To do: Whenever the string "False" turns up in a line of the data below, copy that line.

━━ Working data ━━

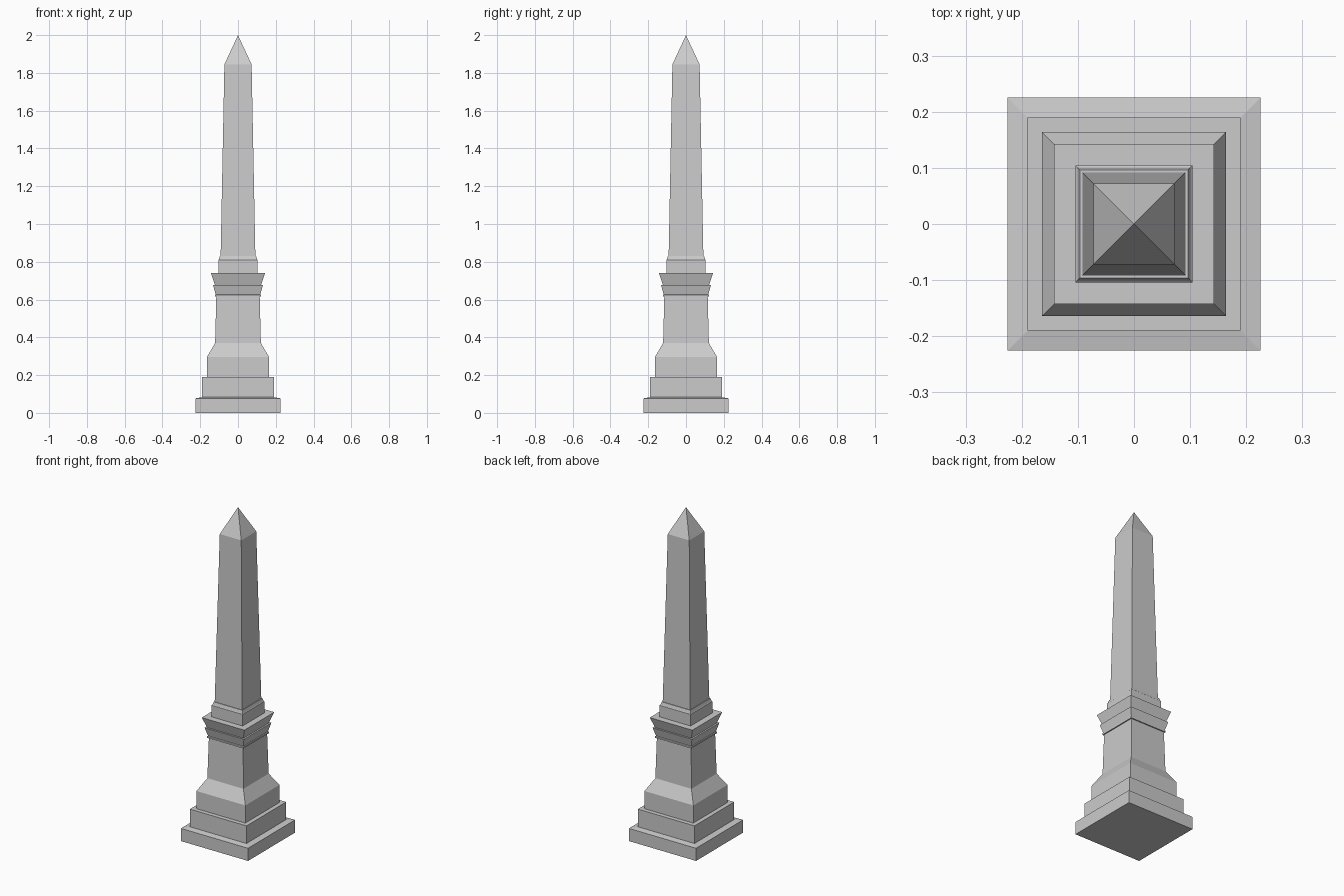
import bpy, bmesh

if "Cube" in bpy.data.objects:
    bpy.data.objects.remove(bpy.data.objects["Cube"])


def square_loft(name, profile):
    """Closed square solid from (half_width, z) steps; half_width 0 makes a point."""
    bm = bmesh.new()
    rings = []
    for w, z in profile:
        if w == 0:
            rings.append([bm.verts.new((0, 0, z))])
        else:
            rings.append([bm.verts.new((sx * w, sy * w, z))
                          for sx, sy in ((-1, -1), (1, -1), (1, 1), (-1, 1))])
    bm.faces.new(rings[0][::-1])
    for a, b in zip(rings, rings[1:]):
        for i in range(4):
            j = (i + 1) % 4
            if len(b) == 1:
                bm.faces.new((a[i], a[j], b[0]))
            else:
                bm.faces.new((a[i], a[j], b[j], b[i]))
    if len(rings[-1]) == 4:
        bm.faces.new(rings[-1])
    mesh = bpy.data.meshes.new(name)
    bm.to_mesh(mesh)
    bm.free()
    obj = bpy.data.objects.new(name, mesh)
    bpy.context.collection.objects.link(obj)
    return obj


# Stepped base, with a slightly weathered (sloping) bottom step
square_loft("bottom_step", [(0.225, 0), (0.225, 0.077), (0.19, 0.083)])
square_loft("middle_step", [(0.19, 0.083), (0.19, 0.19)])

# Plinth with sloping shoulder running into the pedestal
square_loft("pedestal", [(0.164, 0.19), (0.164, 0.297), (0.161, 0.302),
                         (0.121, 0.37), (0.115, 0.615)])

# Cornice: thin band and two flared mouldings
square_loft("cornice", [(0.122, 0.615), (0.122, 0.624), (0.118, 0.626),
                        (0.132, 0.677), (0.122, 0.677), (0.143, 0.74)])

# Shaft footing with chamfered top
square_loft("shaft_footing", [(0.104, 0.74), (0.104, 0.81), (0.101, 0.813),
                              (0.096, 0.83)])

# Tapered shaft and pyramid tip
square_loft("shaft", [(0.092, 0.83), (0.072, 1.845), (0, 2.0)])
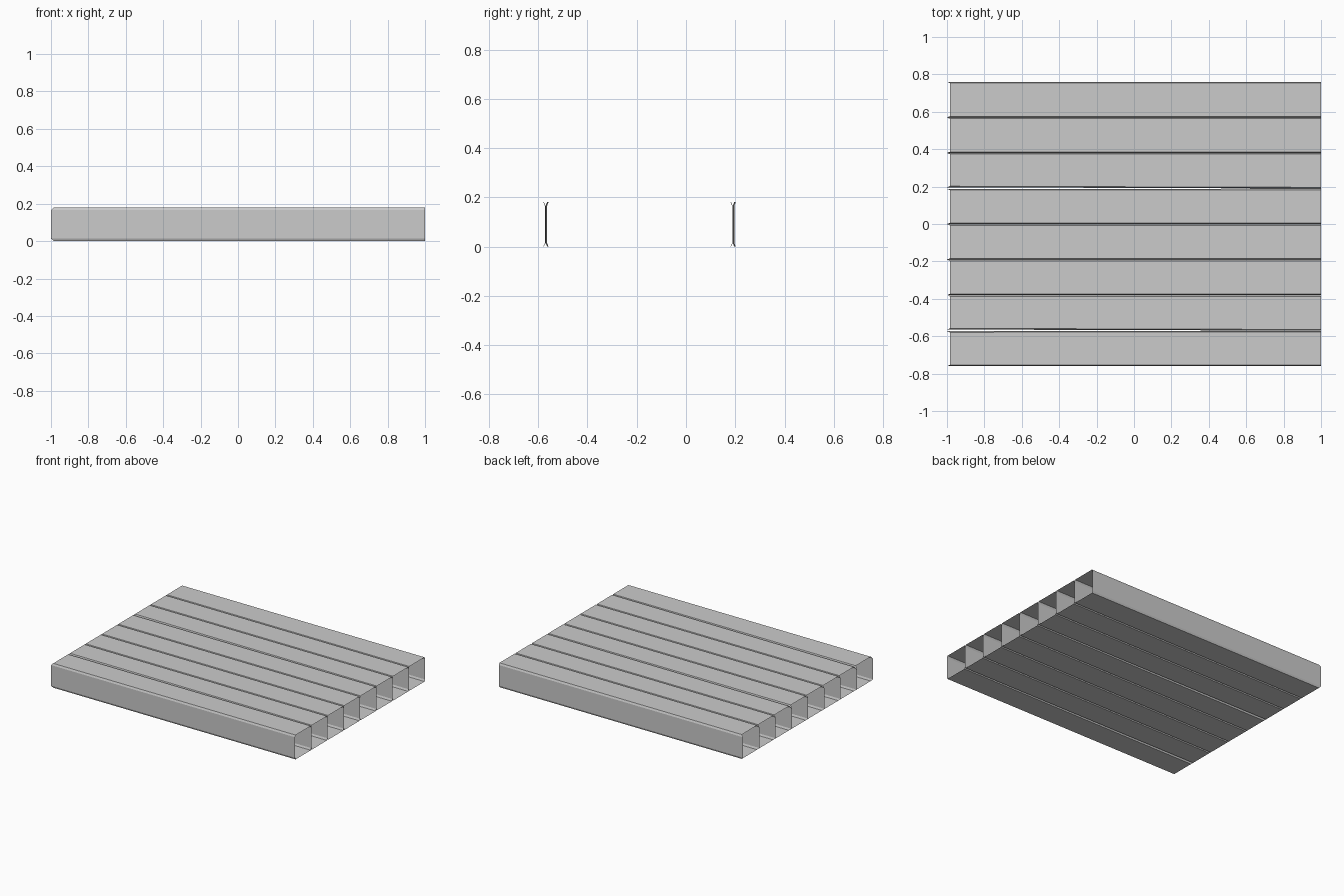
import bpy

if "Cube" in bpy.data.objects:
    bpy.data.objects.remove(bpy.data.objects["Cube"])

COUNT = 8
PITCH = 0.19          # plank spacing
TOP_Z = 0.18
BEV_Z = 0.014         # chamfer height
BEV_Y = 0.006         # chamfer width
CUT = 0.015           # clipped corner at the left end
OPEN_GAPS = {1, 5}    # seams that open slightly towards the left end


def section(y0, y1):
    """Chamfered tube section: (y, z, is_on_side_wall)."""
    return [(y0, BEV_Z, True), (y0 + BEV_Y, 0, False),
            (y1 - BEV_Y, 0, False), (y1, BEV_Z, True),
            (y1, TOP_Z - BEV_Z, True), (y1 - BEV_Y, TOP_Z, False),
            (y0 + BEV_Y, TOP_Z, False), (y0, TOP_Z - BEV_Z, True)]


def plank(index):
    y0 = (index - COUNT / 2) * PITCH
    y1 = y0 + PITCH - (0.001 if index < COUNT - 1 else 0)
    left_y0 = y0 + (0.006 if index in OPEN_GAPS else 0)
    left_y1 = y1 - (0.002 if index + 1 in OPEN_GAPS else 0)
    left = [(-1 if wall else -1 + CUT, y, z)
            for y, z, wall in section(left_y0, left_y1)]
    right = [(1, y, z) for y, z, _ in section(y0, y1)]
    n = len(left)
    # Open-ended thin shell
    faces = [(i, i + n, (i + 1) % n + n, (i + 1) % n) for i in range(n)]
    faces = [tuple(reversed(f)) for f in faces]
    mesh = bpy.data.meshes.new(f"plank_{index + 1}")
    mesh.from_pydata(left + right, [], faces)
    mesh.update()
    obj = bpy.data.objects.new(mesh.name, mesh)
    bpy.context.collection.objects.link(obj)


# Row of hollow planks
for i in range(COUNT):
    plank(i)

━━━

Response:
    return [(y0, BEV_Z, True), (y0 + BEV_Y, 0, False),
            (y1 - BEV_Y, 0, False), (y1, BEV_Z, True),
            (y1, TOP_Z - BEV_Z, True), (y1 - BEV_Y, TOP_Z, False),
            (y0 + BEV_Y, TOP_Z, False), (y0, TOP_Z - BEV_Z, True)]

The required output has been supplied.